King Charles III will not succeed Queen Elizabeth II on Australia’s 5-dollar bill, which will instead be redesigned to honor Indigenous Australians and their history.
The decision, announced by the country’s central bank on Thursday, rekindled debate about republicanism in Australia, with critics decrying it as “woke nonsense” and others lauding the change. Although Australia is independent, it remains a constitutional monarchy with the British sovereign as its head of state.
“The 5-dollar note will say more about our history and our heritage and our country, and I see that as a good thing,” Jim Chalmers, Australia’s treasurer, said at a news conference announcing the decision. The Indigenous element would come in the note’s design, he added, rather than being the work of a specific Aboriginal designer.
It will take several years to be designed and printed, according to the bank. The 5-dollar bill (worth about $3.57) is the only Australian note that features the monarch, and earlier bills have featured examples of ancient and contemporary Aboriginal art. Charles is set to replace Elizabeth on Australian coins, the government announced a few weeks earlier.
For critics, the absence of the monarch from the bill was yet more evidence of a stealth government effort to impose republicanism on Australia.
“There’s no question about this that it’s directed by the government,” Peter Dutton, the leader of Australia’s right-wing opposition, told an Australian talk radio station. “It’s another attack on our systems, on our society and our institutions,” he added, describing it as more “woke nonsense” that must be tolerated by a “silent majority.”
Philip Benwell, the leader of the Australian Monarchist League, was even more strident in his criticism.
“It is virtually neo-communism in action,” he said in a statement that described Prime Minister Anthony Albanese as “working assiduously to topple” King Charles III.
After his election last year, Mr. Albanese appointed Australia’s first minister for the republic, prompting speculation that a referendum on the issue would follow.
Mr. Chalmers, the treasurer, disputed these allegations.
“It’s no secret that I would like to see Australia become a republic, but this is a simpler, nearer-term change,” he said. “We’ve got an opportunity here to recognize the monarch on our coins, recognize First Australians on the 5-dollar note, and I think that strikes a good balance.”
Surveys suggest that fewer Australians favor the status quo regarding the monarchy than in the past. In one recent poll, 31 percent said they were in favor of retaining the monarchy, down from 54 percent in the last official referendum on the issue, which was held in 1999. (Australia became fully independent from Britain in 1942.)

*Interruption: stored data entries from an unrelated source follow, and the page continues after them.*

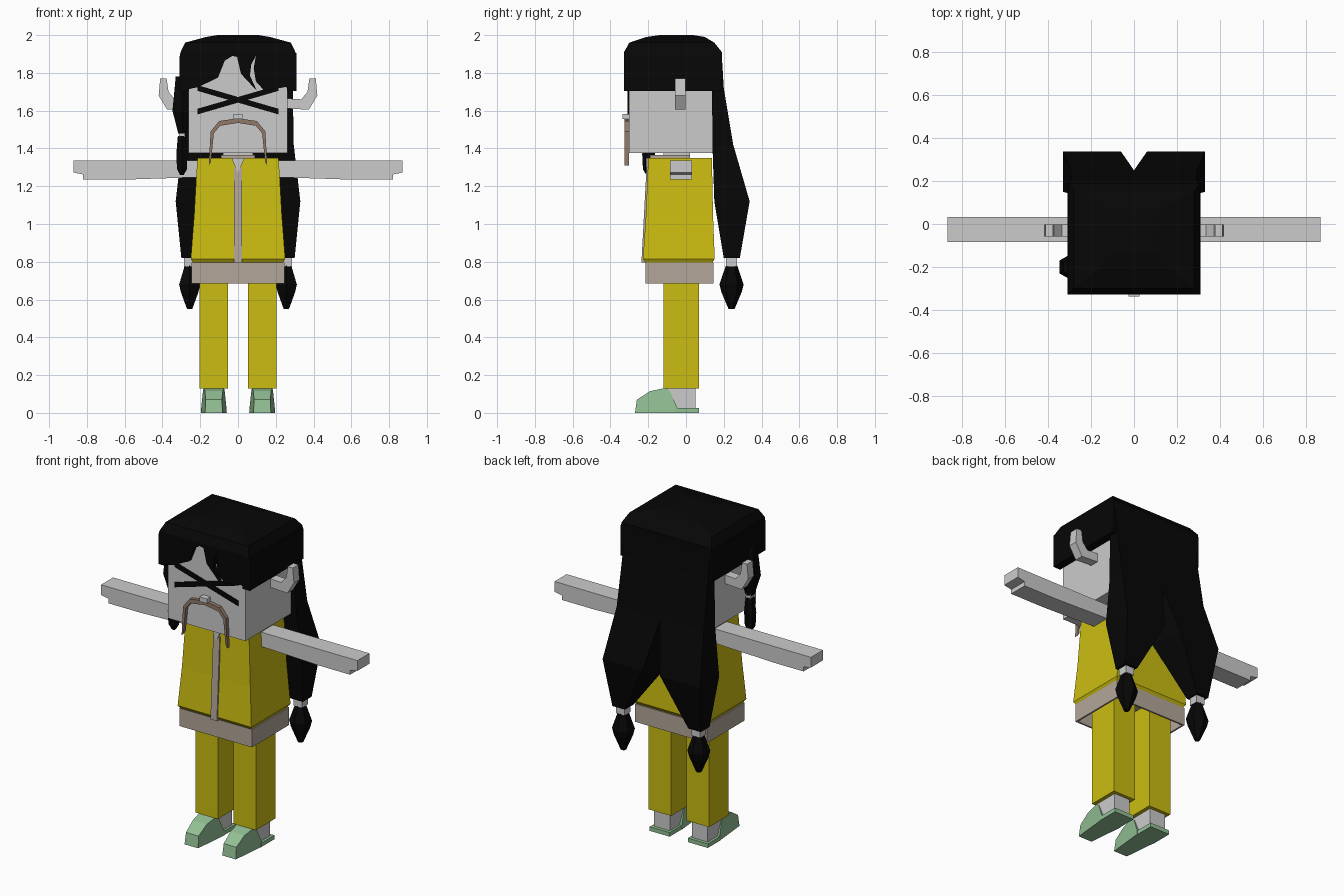
import bpy, bmesh, math

cube = bpy.data.objects.get("Cube")
if cube:
    bpy.data.objects.remove(cube)


def material(name, red, green, blue):
    colour = (red, green, blue, 1)
    mat = bpy.data.materials.new(name)
    mat.use_nodes = True
    mat.diffuse_color = colour
    mat.node_tree.nodes["Principled BSDF"].inputs["Base Color"].default_value = colour
    return mat


SKIN = material("pale skin", .6, .6, .6)
YELLOW = material("yellow cloth", .6, .51, .006)
BLACK = material("black hair", .002, .002, .002)
TAUPE = material("taupe trim", .45, .38, .32)
BROWN = material("brown moustache", .28, .19, .14)
GREEN = material("green shoe", .29, .53, .3)


def join_rings(name, rings, mat, mirror=False, closed_base=True):
    """Joins rings of points with side faces and end caps; mirror adds the other side."""
    bm = bmesh.new()
    loops = [[bm.verts.new(point) for point in ring] for ring in rings]
    for lower, upper in zip(loops, loops[1:]):
        for i in range(len(lower)):
            bm.faces.new((lower[i - 1], lower[i], upper[i], upper[i - 1]))
    if closed_base:
        bm.faces.new(loops[0])
    bm.faces.new(loops[-1])
    bmesh.ops.recalc_face_normals(bm, faces=bm.faces)
    mesh = bpy.data.meshes.new(name)
    bm.to_mesh(mesh)
    bm.free()
    mesh.materials.append(mat)
    obj = bpy.data.objects.new(name, mesh)
    bpy.context.collection.objects.link(obj)
    if mirror:
        obj.modifiers.new("other side", "MIRROR")
    return obj


def rectangle(left, right, front, back, z):
    return [(left, front, z), (right, front, z), (right, back, z), (left, back, z)]


def box(name, x, y, z, mat, mirror=False, closed_base=True):
    rings = [rectangle(*x, *y, height) for height in z]
    return join_rings(name, rings, mat, mirror, closed_base)


def tower(name, sections, mat):
    """Stacks centred rectangles given as (z, half width, front, back)."""
    rings = [rectangle(-half, half, front, back, z) for z, half, front, back in sections]
    return join_rings(name, rings, mat)


def plate(name, outline, base, front, back, mat, mirror=False):
    """Extrudes an outline of (x, height above base) from front to back."""
    rings = [[(x, y, base + height) for x, height in outline] for y in (front, back)]
    return join_rings(name, rings, mat, mirror)


def tassel(name, x, y, levels, mat, mirror=False):
    """Stacks hexagons given as (z, radius)."""
    angles = [math.radians(step) for step in range(30, 390, 60)]
    rings = [[(x + radius * math.cos(a), y + radius * math.sin(a), z) for a in angles]
             for z, radius in levels]
    return join_rings(name, rings, mat, mirror)


# Jacket, belt and neckline
tower("jacket", [(.79, .235, -.21, .135), (.815, .25, -.228, .152),
                 (1.05, .232, -.212, .143), (1.35, .215, -.2, .137)], YELLOW)
belt = box("belt", (-.245, .245), (-.215, .145), (.685, .795), TAUPE, closed_base=False)
belt.modifiers.new("cloth thickness", "SOLIDIFY").thickness = .015
tower("zip_strip", [(.795, .022, -.236, -.2), (1.3, .022, -.209, -.18)], TAUPE)
plate("open_neckline", [(0, 0), (.035, .08), (-.035, .08)], 1.27, -.212, -.19, SKIN)
box("collar", (-.09, .09), (-.19, .02), (1.34, 1.366), TAUPE)
box("neck", (-.08, .08), (-.12, .02), (1.34, 1.39), SKIN)

# Head and face
FACE = -.302
box("head", (-.262, .262), (FACE, .14), (1.375, 1.92), SKIN)
box("nose", (-.025, .025), (-.337, FACE), (1.555, 1.583), SKIN)
plate("crossed_brows", [(.215, .155), (.215, .125), (-.215, 0), (-.215, .03)],
      1.58, FACE - .007, FACE, BLACK, mirror=True)
plate("moustache", [(0, .25), (.1, .235), (.145, .18), (.155, 0), (.143, .02),
                    (.128, .17), (.095, .21), (0, .225)],
      1.31, -.325, FACE, BROWN, mirror=True)

# Hair crown, side flaps and parted fringe
HAIRLINE, FRINGE_FRONT, HAIR_BACK = 1.705, -.328, .19
tower("hair_crown", [(1.89, .308, FRINGE_FRONT, HAIR_BACK), (1.91, .304, FRINGE_FRONT, HAIR_BACK),
                     (1.96, .28, -.3, .15), (1.99, .17, -.21, .1), (2, .11, -.14, .04)], BLACK)
box("side_hair", (.26, .31), (FRINGE_FRONT, HAIR_BACK), (HAIRLINE, 1.89), BLACK, mirror=True)
FRINGE = {
    "right_fringe": [(-.305, .2), (-.305, 0), (-.21, .02), (-.106, .07), (-.07, .16), (-.03, .185), (-.03, .2)],
    "middle_strand": [(-.03, .2), (-.03, .185), (-.005, .18), (.016, .09), (.1, 0), (.063, .08),
                      (.07, .14), (.095, .185), (.095, .2)],
    "left_fringe": [(.095, .2), (.095, .185), (.083, .12), (.095, .05), (.14, 0), (.25, .02),
                    (.31, 0), (.31, .2)],
}
for name, outline in FRINGE.items():
    plate(name, outline, HAIRLINE, FRINGE_FRONT, FACE, BLACK)

# Long back hair in two tails: (z, inner front, inner back, outer, front, back)
TAIL = [(1.9, 0, 0, .3, .12, .189), (1.72, 0, 0, .29, .138, .2), (1.42, 0, 0, .295, .14, .25),
        (1.12, 0, .06, .33, .15, .337), (.82, .215, .215, .3, .2, .285)]
join_rings("back_hair", [[(inner_front, front, z), (outer, front, z), (outer, back, z), (inner_back, back, z)]
                         for z, inner_front, inner_back, outer, front, back in TAIL], BLACK, mirror=True)
box("hair_ties", (.228, .285), (.212, .27), (.775, .825), SKIN, mirror=True)
tassel("hair_tassels", .256, .241, [(.78, .03), (.68, .064), (.64, .054), (.55, .016)], BLACK, mirror=True)

# Single lock at the right temple
tassel("temple_lock", -.295, -.2, [(1.78, .04), (1.6, .06), (1.48, .025)], BLACK)
box("temple_tie", (-.312, -.28), (-.215, -.18), (1.46, 1.49), SKIN)
tassel("temple_tassel", -.297, -.198, [(1.465, .025), (1.37, .034), (1.29, .03), (1.26, .012)], BLACK)

# Upturned ears, as pairs of inner and outer corners along the bend
EAR = [((.25, 1.665), (.25, 1.612)), ((.335, 1.66), (.375, 1.605)),
       ((.368, 1.7), (.42, 1.68)), ((.378, 1.77), (.412, 1.77))]
join_rings("ears", [[(inner[0], -.058, inner[1]), (outer[0], -.058, outer[1]),
                     (outer[0], -.003, outer[1]), (inner[0], -.003, inner[1])]
                    for inner, outer in EAR], SKIN, mirror=True)

# Arms with a stepped hand end
plate("arms", [(.2, .1), (.87, .1), (.87, .037), (.82, .027), (.82, 0), (.6, 0), (.2, .013)],
      1.235, -.085, .032, SKIN, mirror=True)

# Legs, ankles and shoes
LEG_CENTRE = .128
box("legs", (.052, .205), (-.12, .07), (.13, .79), YELLOW, mirror=True)
box("ankles", (.075, .182), (-.1, .05), (.02, .135), SKIN, mirror=True)
box("soles", (.062, .197), (-.06, .07), (0, .025), GREEN, mirror=True)


def shoe_half_width(y, z):
    return .073 + .1 * y - .06 * z


SHOE = [(-.27, 0), (-.26, .07), (-.19, .115), (-.11, .132), (-.085, .115), (-.045, .025), (-.045, 0)]
join_rings("shoes", [[(LEG_CENTRE + side * shoe_half_width(y, z), y, z) for y, z in SHOE]
                     for side in (-1, 1)], GREEN, mirror=True)
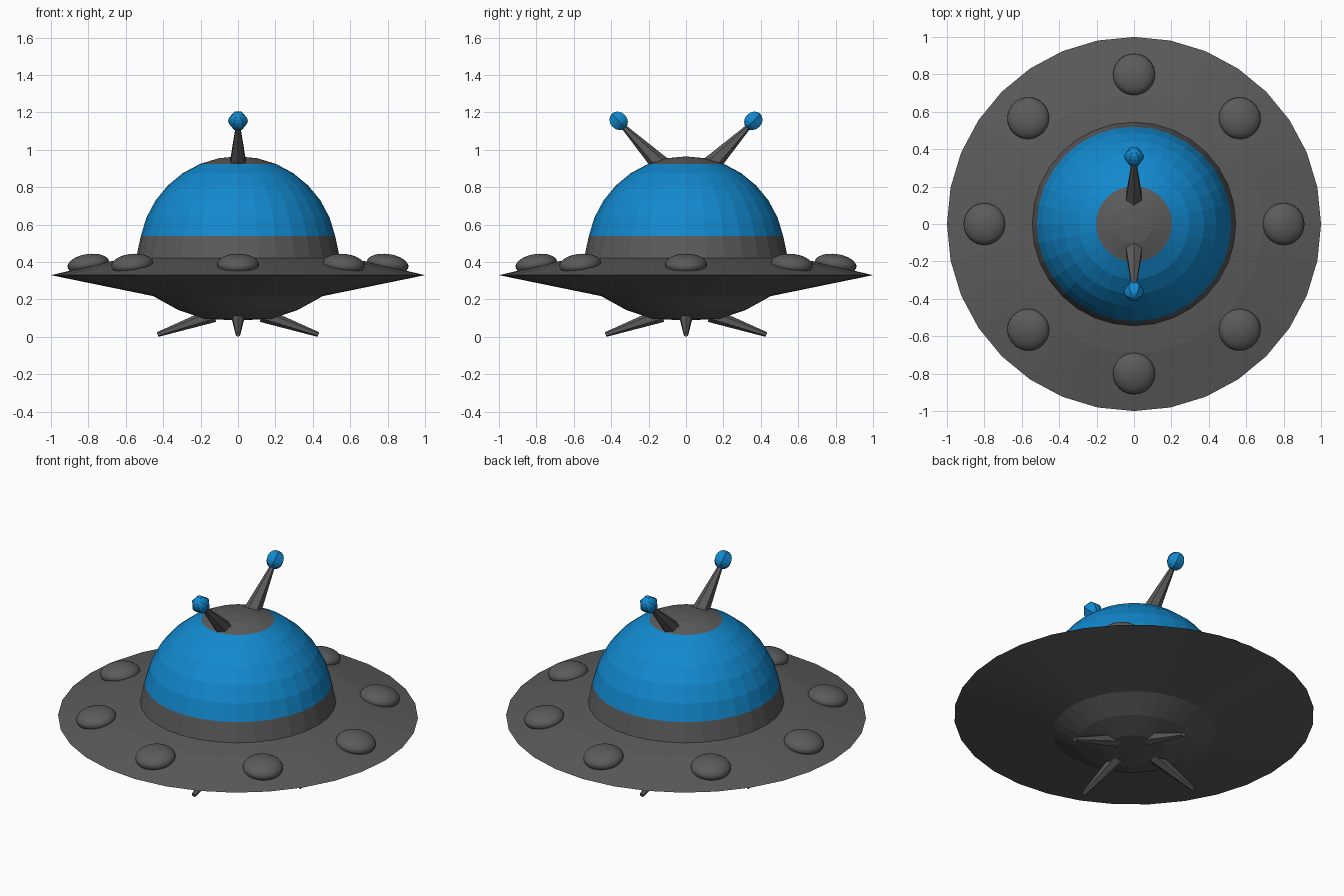
import bpy, bmesh, math
from mathutils import Vector, Matrix

if "Cube" in bpy.data.objects:
    bpy.data.objects.remove(bpy.data.objects["Cube"])


def material(name, color):
    m = bpy.data.materials.new(name)
    m.diffuse_color = (*color, 1)
    m.use_nodes = True
    m.node_tree.nodes["Principled BSDF"].inputs["Base Color"].default_value = m.diffuse_color
    return m


GREY = material("dark grey", (0.105, 0.105, 0.105))
BLUE = material("bright blue", (0.006, 0.25, 0.62))


def finish(bm, name, *mats):
    bmesh.ops.recalc_face_normals(bm, faces=bm.faces)
    me = bpy.data.meshes.new(name)
    bm.to_mesh(me)
    bm.free()
    for m in mats:
        me.materials.append(m)
    ob = bpy.data.objects.new(name, me)
    bpy.context.collection.objects.link(ob)
    return ob


def lathe(profile, sides=32):
    """Revolve (radius, z) points about z; end points on the axis are merged."""
    bm = bmesh.new()
    vs = [bm.verts.new((r, 0, z)) for r, z in profile]
    es = [bm.edges.new(p) for p in zip(vs, vs[1:])]
    bmesh.ops.spin(bm, geom=vs + es, axis=(0, 0, 1), cent=(0, 0, 0),
                   angle=2 * math.pi, steps=sides, use_duplicate=False)
    bmesh.ops.remove_doubles(bm, verts=bm.verts, dist=1e-4)
    return bm


def taper(name, a, b, r1, r2, turn):
    """Six-sided tapered rod from a to b, turned about z."""
    a, b = Vector(a), Vector(b)
    d = b - a
    # local x stays in the vertical plane through the rod, so a corner faces up
    z = d.normalized()
    y = Vector((0, 1, 0))
    x = y.cross(z)
    rot = Matrix((x, y, z)).transposed().to_4x4()
    m = Matrix.Rotation(turn, 4, 'Z') @ Matrix.Translation((a + b) / 2) @ rot
    # cone corners start on local y, so turn them onto local x
    m = m @ Matrix.Rotation(math.pi / 2, 4, 'Z')
    bm = bmesh.new()
    bmesh.ops.create_cone(bm, cap_ends=True, segments=6, radius1=r1,
                          radius2=r2, depth=d.length, matrix=m)
    return finish(bm, name, GREY)


# saucer disc with rounded belly
finish(lathe([(0, 0.43), (0.5, 0.43), (0.55, 0.422), (0.69, 0.403), (1, 0.33),
              (0.453, 0.218), (0.32, 0.144), (0.176, 0.096), (0, 0.088)]),
       "saucer_body", GREY)

# dome: grey collar, blue glass, grey cap
R, C = 0.53, 0.435
rings = [(R * math.cos(math.radians(a)), C + R * math.sin(math.radians(a)))
         for a in [11.25 * i for i in range(1, 8)]]
bm = lathe([(0.547, 0.41)] + rings + [(0, C + R)])
for f in bm.faces:
    f.material_index = 1 if 0.545 < f.calc_center_median().z < 0.92 else 0
finish(bm, "dome", GREY, BLUE)

# eight rounded lamps on the rim
for i in range(8):
    m = (Matrix.Rotation(i * math.pi / 4, 4, 'Z')
         @ Matrix.Translation((0.8, 0, 0.388))
         @ Matrix.Rotation(math.radians(8), 4, 'Y')
         @ Matrix.Diagonal((0.112, 0.112, 0.055, 1)))
    bm = bmesh.new()
    bmesh.ops.create_uvsphere(bm, u_segments=32, v_segments=16, radius=1, matrix=m)
    lamp = finish(bm, f"rim_lamp_{i + 1}", GREY)
    for p in lamp.data.polygons:
        p.use_smooth = True

# four splayed legs
for i in range(4):
    taper(f"leg_{i + 1}", (0.13, 0, 0.118), (0.43, 0, 0.0125), 0.04, 0.013,
          i * math.pi / 2)

# two antennas with ball tips
for name, turn in (("back", math.pi / 2), ("front", -math.pi / 2)):
    taper(name + "_antenna", (0.135, 0, 0.92), (0.355, 0, 1.145), 0.05, 0.01, turn)
    m = (Matrix.Rotation(turn, 4, 'Z') @ Matrix.Translation((0.36, 0, 1.155))
         @ Matrix.Rotation(math.radians(44), 4, 'Y'))
    bm = bmesh.new()
    bmesh.ops.create_uvsphere(bm, u_segments=6, v_segments=8, radius=0.053, matrix=m)
    finish(bm, name + "_antenna_ball", BLUE)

The Australian Republic Movement applauded the new design and the recognition of Indigenous history. The head of the organization, Craig Foster, a former captain of the Australian soccer team added: “Australia believes in meritocracy, so the idea that someone should be on our currency by birthright is irreconcilable, as is the notion that they should be our head of state by birthright.”
Dixon Patten, an Indigenous Australian designer and artist based in Melbourne, said the new bill would hopefully precipitate more conversations about the values of modern Australia.
Ideally, he said, he would like to see images of native flora and fauna, or scenes of “country,” an Indigenous phrase referring to Australian lands and waterways, on the note.
“Everyone, when they come to this beautiful country, is a contemporary custodian of the land,” he added.